Models That Don't Work

Interactive models are difficult to implement in the web environment. Server-side scripts are impractical for this task, since an HTTP request and response is required to validate each field that's entered. This is usually unacceptable, because the user is required to submit the data after entering each field, response times are likely to be slow, and the server load high.

Client-side scripts can implement an interactive model. However, validation on the client should not be the only method of validation because-as we emphasized in Chapter 5-the user can passively or actively avoid the client-side processes. We discuss the partially interactive solution of including client-side scripts with an HTML <form> later in this chapter.

Models That Do Work

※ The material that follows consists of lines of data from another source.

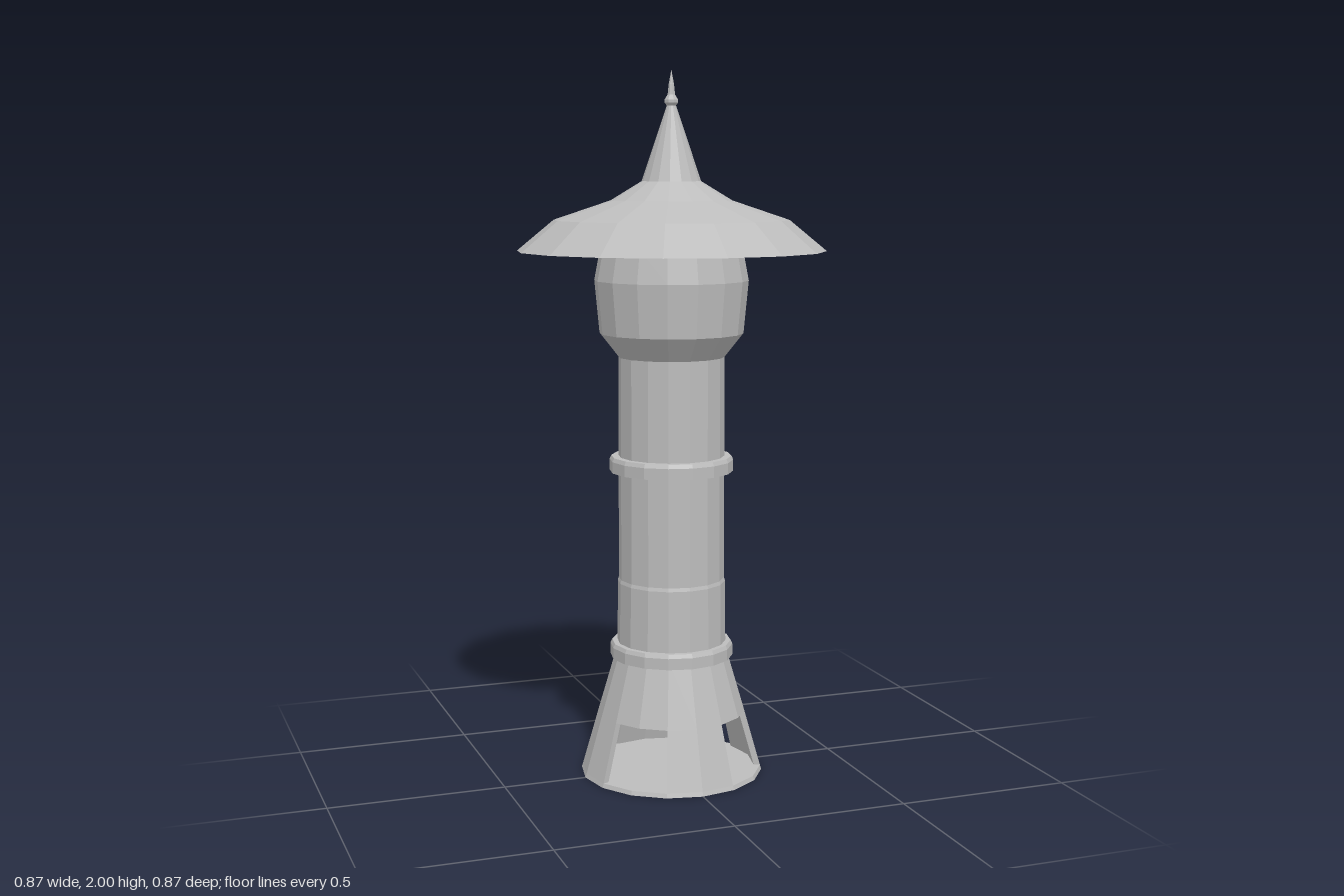
import * as THREE from 'three';

const SIDES = 16;
const stone = new THREE.MeshStandardMaterial({
  name: 'grey stone', color: 0xbcbcbc, flatShading: true, side: THREE.DoubleSide,
});

const toPoints = (pairs) => pairs.map(([r, y]) => new THREE.Vector2(r, y));

function addMesh(parent, name, geometry) {
  const mesh = new THREE.Mesh(geometry, stone);
  mesh.name = name;
  parent.add(mesh);
  return mesh;
}

// Faceted turned part from [radius, height] pairs, listed upwards
function turned(parent, name, pairs, segments = SIDES, start = 0, sweep = Math.PI * 2) {
  return addMesh(parent, name, new THREE.LatheGeometry(toPoints(pairs), segments, start, sweep));
}

// One wall pier between two openings, closed at both ends
function addPier(parent, angle) {
  const pier = new THREE.Group();
  pier.name = 'basePier';
  const half = Math.PI / 8;
  const section = [[0.24, 0.012], [0.258, 0.012], [0.211, 0.178], [0.193, 0.178]];
  turned(pier, 'pierWall', [...section, section[0]], 2, angle - half, half * 2);
  for (const phi of [angle - half, angle + half]) {
    const jamb = addMesh(pier, 'jamb', new THREE.ShapeGeometry(new THREE.Shape(toPoints(section))));
    jamb.rotation.y = phi - Math.PI / 2;
  }
  parent.add(pier);
}

export function createModel() {
  const tower = new THREE.Group();
  tower.name = 'tower';

  // Flared base: floor plate, four piers, and the solid skirt above the openings
  turned(tower, 'floorPlate', [[0, 0], [0.262, 0], [0.258, 0.012], [0, 0.012]]);
  for (let i = 0; i < 4; i++) addPier(tower, i * Math.PI / 2);
  turned(tower, 'baseSkirt', [[0.193, 0.178], [0.211, 0.178], [0.158, 0.36], [0.14, 0.36], [0.193, 0.178]]);

  // Shaft with two bands
  turned(tower, 'shaft', [[0.156, 0.35], [0.154, 0.56], [0.151, 0.57], [0.15, 1.21]]);
  for (const y of [0.342, 0.88]) {
    turned(tower, 'band', [[0.15, y], [0.176, y], [0.176, y + 0.032], [0.171, y + 0.043], [0.15, y + 0.043]]);
  }

  // Swelling head under the roof
  turned(tower, 'head', [[0.15, 1.205], [0.203, 1.272], [0.217, 1.42], [0.2, 1.51], [0.17, 1.61]]);

  // Wide hat-shaped roof
  turned(tower, 'roof', [[0.434, 1.502], [0.33, 1.588], [0.17, 1.642], [0.083, 1.695]]);

  // Spire and finial
  turned(tower, 'spire', [[0.083, 1.695], [0.012, 1.905]]);
  turned(tower, 'finial', [[0.012, 1.9], [0.02, 1.91], [0.02, 1.918], [0.011, 1.932], [0.008, 1.96], [0, 2]], 8);

  return tower;
}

Post-validation models are practical in web database applications. Both client- and server-side scripts can validate all <form> data during the submission process. In many applications, reasonably comprehensive validation is performed on the client side when the user clicks the <form> submit button. If this validation succeeds, data is submitted to the server and the same-or more comprehensive-validation is performed. Duplicating client validation on the server is essential because of the unreliability of client-side scripts and lack of control over the client environment.

Client-side validation reduces server and network load, because the user's browser ensures the data is valid prior to the HTTP request. Client-side validation is also usually faster for the user.

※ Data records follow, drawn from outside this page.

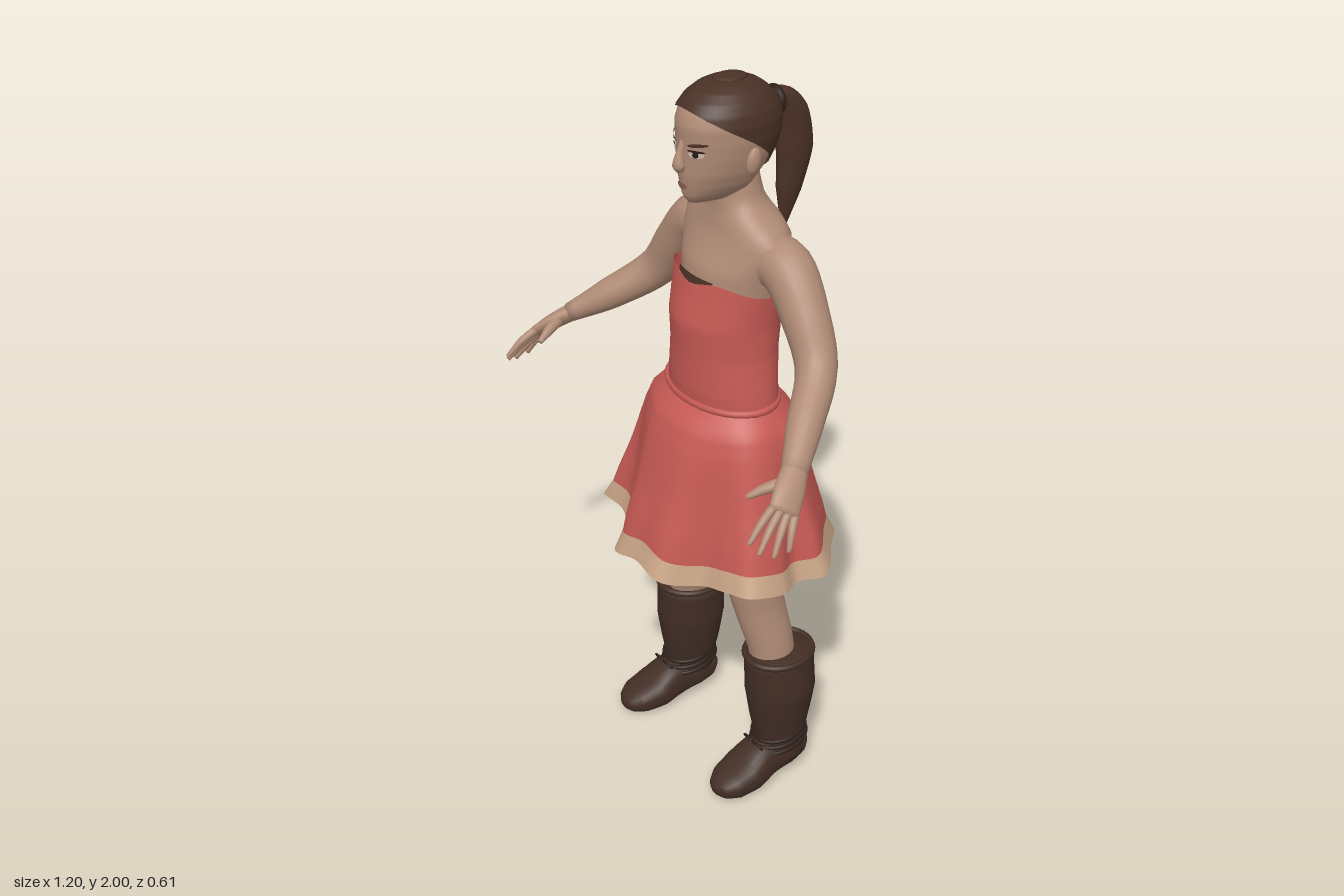
import * as THREE from 'three';

const mat = (name, color, open) => {
  const m = new THREE.MeshStandardMaterial({ color });
  m.name = name;
  if (open) m.side = THREE.DoubleSide;
  return m;
};

// Grid surface: fn(a, b) gives a point, a runs around and b along
function grid(nu, nv, fn, closed = true) {
  const pos = [], idx = [], w = closed ? nu : nu + 1;
  for (let i = 0; i <= nv; i++)
    for (let j = 0; j < w; j++) pos.push(...fn(j / nu, i / nv));
  for (let i = 0; i < nv; i++)
    for (let j = 0; j < nu; j++) {
      const k = (j + 1) % w, a = i * w + j, b = i * w + k;
      idx.push(a, b, b + w, a, b + w, a + w);
    }
  const g = new THREE.BufferGeometry();
  g.setAttribute('position', new THREE.Float32BufferAttribute(pos, 3));
  g.setIndex(idx);
  g.computeVertexNormals();
  return g;
}

// Closed limb along a path of [x, y, z, radiusU, radiusV]; p below 1 makes it boxier
function limb(pts, ref = [0, 0, 1], sides = 20, p = 1) {
  const curve = new THREE.CatmullRomCurve3(pts.map(q => new THREE.Vector3(q[0], q[1], q[2])));
  const R = new THREE.Vector3(...ref), n = pts.length - 1, steps = n * 5;
  const pow = v => Math.sign(v) * Math.abs(v) ** p;
  return grid(sides, steps + 2, (a, b) => {
    const row = Math.round(b * (steps + 2)) - 1;
    const s = THREE.MathUtils.clamp(row / steps, 0, 1);
    const cap = row < 0 || row > steps ? 0 : 1;
    const c = curve.getPoint(s), t = curve.getTangent(s);
    const u = t.clone().cross(R).normalize(), v = t.clone().cross(u);
    const i = Math.min(n - 1, Math.floor(s * n)), f = s * n - i;
    const r = k => THREE.MathUtils.lerp(pts[i][k] ?? pts[i][3], pts[i + 1][k] ?? pts[i + 1][3], f) * cap;
    return c.addScaledVector(u, pow(Math.cos(a * 2 * Math.PI)) * r(3))
      .addScaledVector(v, pow(Math.sin(a * 2 * Math.PI)) * r(4)).toArray();
  });
}

// Upright body surface from rows of [y, zFront, zBack, halfWidth]; angle 0 is the front
const body = (rows, zc) => (th, y, out = 0) => {
  let i = 0;
  while (i < rows.length - 2 && y > rows[i + 1][0]) i++;
  const f = THREE.MathUtils.clamp((y - rows[i][0]) / (rows[i + 1][0] - rows[i][0]), 0, 1);
  const [zf, zb, rx] = [1, 2, 3].map(k => THREE.MathUtils.lerp(rows[i][k], rows[i + 1][k], f));
  const c = Math.cos(th);
  return [(rx + out) * Math.sin(th), y, zc + c * ((c > 0 ? zf - zc : zc - zb) + out)];
};
const wrap = (fn, lo, hi, nv, out = 0) => grid(48, nv, (a, b) => {
  const th = a * 2 * Math.PI;
  return fn(th, THREE.MathUtils.lerp(lo(th), hi(th), b), out);
});

function mirrored(g) {
  const m = g.clone().scale(-1, 1, 1), ix = m.index.array;
  for (let i = 0; i < ix.length; i += 3) [ix[i], ix[i + 1]] = [ix[i + 1], ix[i]];
  return m;
}

export function createModel() {
  const root = new THREE.Group();
  root.name = 'girl';
  const skin = mat('skin', 0xb08b75), dress = mat('dress red', 0xc75a54, true);
  const trim = mat('trim tan', 0xc6a284, true), hair = mat('hair brown', 0x4a3126, true);
  const leather = mat('boot leather', 0x422e25), lace = mat('lace dark', 0x2f201a);
  const lip = mat('lips', 0x8f6256, true), white = mat('eye white', 0xc9bdb2, true);
  const dark = mat('eye dark', 0x2a1d18, true);
  const add = (name, g, m) => {
    const mesh = new THREE.Mesh(g, m);
    mesh.name = name;
    root.add(mesh);
  };
  const pair = (name, g, m) => {
    add('left ' + name, g, m);
    add('right ' + name, mirrored(g), m);
  };
  const ring = (r, tube, pos, scale, tilt = Math.PI / 2) =>
    new THREE.TorusGeometry(r, tube, 8, 32).rotateX(tilt).scale(...scale).translate(...pos);

  // Trunk and neck
  const trunk = body([[1.1, .07, -.11, .15], [1.2, .08, -.12, .15], [1.45, .065, -.15, .15],
    [1.52, .055, -.17, .163], [1.57, .03, -.175, .18], [1.61, .015, -.17, .178], [1.64, .01, -.16, .145],
    [1.665, .005, -.145, .1], [1.69, .005, -.13, .077], [1.73, .005, -.12, .067], [1.78, 0, -.11, .06]], -.06);
  add('trunk', wrap(trunk, () => 1.1, () => 1.78, 40), skin);

  // Head, with hair and face features laid on its surface
  const head = body([[1.694, .06, -.02, .012], [1.702, .08, -.04, .035], [1.72, .092, -.065, .056], [1.745, .096, -.09, .074],
    [1.78, .1, -.125, .09], [1.82, .099, -.152, .1], [1.86, .099, -.168, .106], [1.9, .1, -.17, .107],
    [1.93, .09, -.16, .1], [1.955, .07, -.14, .086], [1.975, .04, -.115, .065], [1.988, .005, -.085, .04],
    [1.994, -.035, -.045, .004]], -.04);
  add('head', wrap(head, () => 1.694, () => 1.994, 40), skin);
  add('hair', wrap(head, th => 1.845 + .095 * Math.cos(th) + .012 * Math.sin(th) ** 2, () => 1.994, 28, .007), hair);
  add('crown', new THREE.SphereGeometry(.035, 20, 8).scale(1, .3, 1.3).translate(0, 1.99, -.042), hair);
  const patch = (x, y, w, h, out, slope = 0) => grid(10, 6, (a, b) => {
    const px = x + (a - .5) * w;
    const arch = Math.sqrt(Math.max(0, 1 - (2 * a - 1) ** 2)) * (b - .5) * h;
    return head(Math.asin(px / .104), y + arch + slope * (a - .5), out);
  }, false);
  pair('eye', patch(.043, 1.838, .036, .016, .002), white);
  pair('iris', patch(.043, 1.838, .014, .015, .0035), dark);
  pair('eyelid', patch(.043, 1.847, .04, .006, .004), dark);
  pair('eyebrow', patch(.045, 1.862, .046, .009, .003, .008), hair);
  add('mouth', patch(0, 1.75, .05, .016, .004), lip);
  add('nose', limb([[0, 1.865, .092, .007], [0, 1.83, .102, .01, .012], [0, 1.803, .106, .017, .016], [0, 1.79, .1, .012, .012]]), skin);
  pair('ear', new THREE.SphereGeometry(1, 14, 10).scale(.012, .034, .02).rotateX(-.2).translate(.107, 1.815, -.035), skin);

  // Ponytail
  add('ponytail', limb([[0, 1.9, -.15, .03], [0, 1.905, -.195, .03], [0, 1.86, -.228, .045, .036], [0, 1.77, -.24, .052, .038],
    [0, 1.66, -.225, .036, .026], [0, 1.55, -.208, .004]], [1, 0, 0]).clone(), hair);
  add('hair tie', ring(.03, .009, [0, 1.904, -.178], [1, 1, 1], 0), lace);

  // Bodice with a curved neckline and a dark lining at the front
  const bodice = body([[1.15, .095, -.14, .176], [1.2, .1, -.14, .172], [1.3, .1, -.15, .158],
    [1.38, .105, -.162, .157], [1.45, .087, -.176, .163], [1.52, .072, -.178, .168]], -.035);
  const neckline = th => {
    const d = Math.atan2(Math.sin(th), Math.cos(th));
    return 1.485 + .022 * Math.cos(th) + .01 * Math.cos(th * 2) - .03 * Math.exp(-((d / .4) ** 2));
  };
  add('bodice', wrap(bodice, () => 1.15, neckline, 24), dress);
  add('bodice lining', grid(12, 3, (a, b) => {
    const th = (a - .5) * .9;
    return bodice(th, 1.462 + b * .042, -.007);
  }, false), hair);
  add('waistband', ring(1, .05, [0, 1.165, -.022], [.178, .2, .122]), dress);

  // Flared skirt, blending from the waist into a pleated hem outline
  const hem = new THREE.CatmullRomCurve3([[0, .26], [.1, .26], [.17, .17], [.25, .15], [.32, .12], [.335, .02], [.3, -.05],
    [.33, -.12], [.25, -.2], [.16, -.28], [.06, -.3], [.04, -.24], [-.02, -.22], [-.1, -.25], [-.16, -.28],
    [-.22, -.21], [-.29, -.19], [-.305, -.1], [-.275, -.04], [-.32, .03], [-.295, .09], [-.32, .15],
    [-.22, .155], [-.15, .19], [-.1, .26]].map(([x, z]) => new THREE.Vector3(x, 0, z)), true);
  const flare = [0, .3, .42, .5, .57, .64, .72, .8, .86, 1];
  const skirt = (a, t) => {
    const h = hem.getPoint(a), th = Math.atan2(h.x, h.z + .02), s = Math.sin(th), c = Math.cos(th);
    const k = t * 9, i = Math.min(8, Math.floor(k)), f = THREE.MathUtils.lerp(flare[i], flare[i + 1], k - i);
    const mix = Math.min(1, .1 + t), low = .712 + .014 * Math.sin(th * 6 + 1);
    const tx = THREE.MathUtils.lerp(.32 * s, h.x, mix), tz = THREE.MathUtils.lerp(-.02 + .265 * c, h.z, mix);
    return [THREE.MathUtils.lerp(.178 * s, tx, f), 1.165 + (low - 1.165) * t,
      THREE.MathUtils.lerp(-.022 + .12 * c, tz, f)];
  };
  add('skirt', grid(150, 24, (a, b) => skirt(a, .885 * (1 - b))), dress);
  add('skirt trim', grid(150, 4, (a, b) => skirt(a, 1 - .115 * b)), trim);

  // Arms
  pair('arm', limb([[.09, 1.545, -.08, .07], [.18, 1.55, -.082, .07, .068], [.265, 1.462, -.075, .062, .06], [.34, 1.355, -.055, .053, .052],
    [.425, 1.268, .045, .043, .045], [.495, 1.207, .128, .026, .033]]), skin);

  // Hands: flat palm, four fingers fanned across it and a thumb
  pair('palm', limb([[.485, 1.215, .115, .025, .032], [.52, 1.182, .16, .021, .04], [.55, 1.147, .2, .015, .04]]), skin);
  [[.55, 1.1, .3], [.572, 1.078, .287], [.587, 1.065, .255], [.592, 1.068, .215]].forEach((tip, i) => {
    const k = (i - 1.5) * .019, base = [.547 + .47 * k, 1.15 - .47 * k, .197 - .75 * k];
    const mid = tip.map((v, q) => v * .5 + base[q] * .5);
    mid[1] += .006;
    pair('finger ' + (i + 1), limb([[...base, .0115], [...mid, .0105], [...tip, .006]], [0, 0, 1], 10), skin);
  });
  pair('thumb', limb([[.505, 1.195, .155, .017], [.482, 1.182, .205, .014], [.465, 1.165, .245, .007]], [0, 1, 0], 10), skin);

  // Legs
  pair('leg', limb([[.09, 1.1, -.03, .085], [.12, .9, -.02, .085, .09], [.15, .7, -.01, .067, .084], [.166, .56, -.027, .06, .073],
    [.186, .45, -.047, .06, .066], [.2, .36, -.055, .055, .062]]), skin);

  // Boots: shaft, rolled rim, foot and laces
  pair('boot shaft', limb([[.208, .415, -.063, .089, .099], [.214, .3, -.065, .093, .1], [.215, .2, -.065, .076, .086],
    [.218, .14, -.065, .064, .074], [.22, .06, -.07, .058, .066]], [0, 0, 1], 28), leather);
  pair('boot rim', ring(1, .09, [.208, .413, -.063], [.086, .1, .096]), leather);
  pair('boot foot', limb([[.214, .06, -.142, .022, .016], [.215, .07, -.125, .046, .036], [.217, .075, -.07, .06, .047],
    [.22, .075, 0, .06, .06], [.224, .053, .06, .069, .048], [.228, .041, .12, .06, .037], [.23, .034, .155, .036, .022],
    [.231, .032, .166, .014, .01]], [0, 1, 0], 24, .8), leather);
  [.115, .135, .155].forEach((y, i) =>
    pair('lace ' + (i + 1), ring(1, .07, [.218, y, -.06], [.066, .09, .077 + .004 * (2 - i)], Math.PI / 2 + .12), lace));
  for (const s of [-1, 1])
    pair('bow loop ' + (s + 2), ring(.016, .004, [.22 + s * .018, .135, .028], [1.2, .7, 1], .4), lace);

  return root;
}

The post-validation model can be combined with either field-by-field or batch error reporting. For server-side validation, the batch model is preferable to a field-by-field implementation, as the latter approach has more overhead and is usually slower because each <form> error requires an additional HTTP request and response.

For client-side post-validation, either error-reporting model can be used. The advantage of the field-by-field model is that the cursor can be directed to the field containing the error, making error correction easier. The disadvantage is that several errors require several error messages, and this can be frustrating for the user. The advantage of the batch approach is that all errors are presented in one message. The disadvantage is that the cursor can't easily be directed to the field requiring correction.

Server-side validation is essential to secure a web database and to ensure that system and DBMS constraints are met.

Client-side validation may be implemented in addition to server-side validation, but all client-side functionality should be duplicated at the server side. Never trust the user or the client browser.

The choice of which reporting model to use depends on the size and complexity of the <form> and on the system requirements.

In the next section, we introduce the practice of server-side post-validation using the batch error reporting method. We introduce client-side scripting as a tool for validation and error reporting in Section 7.3.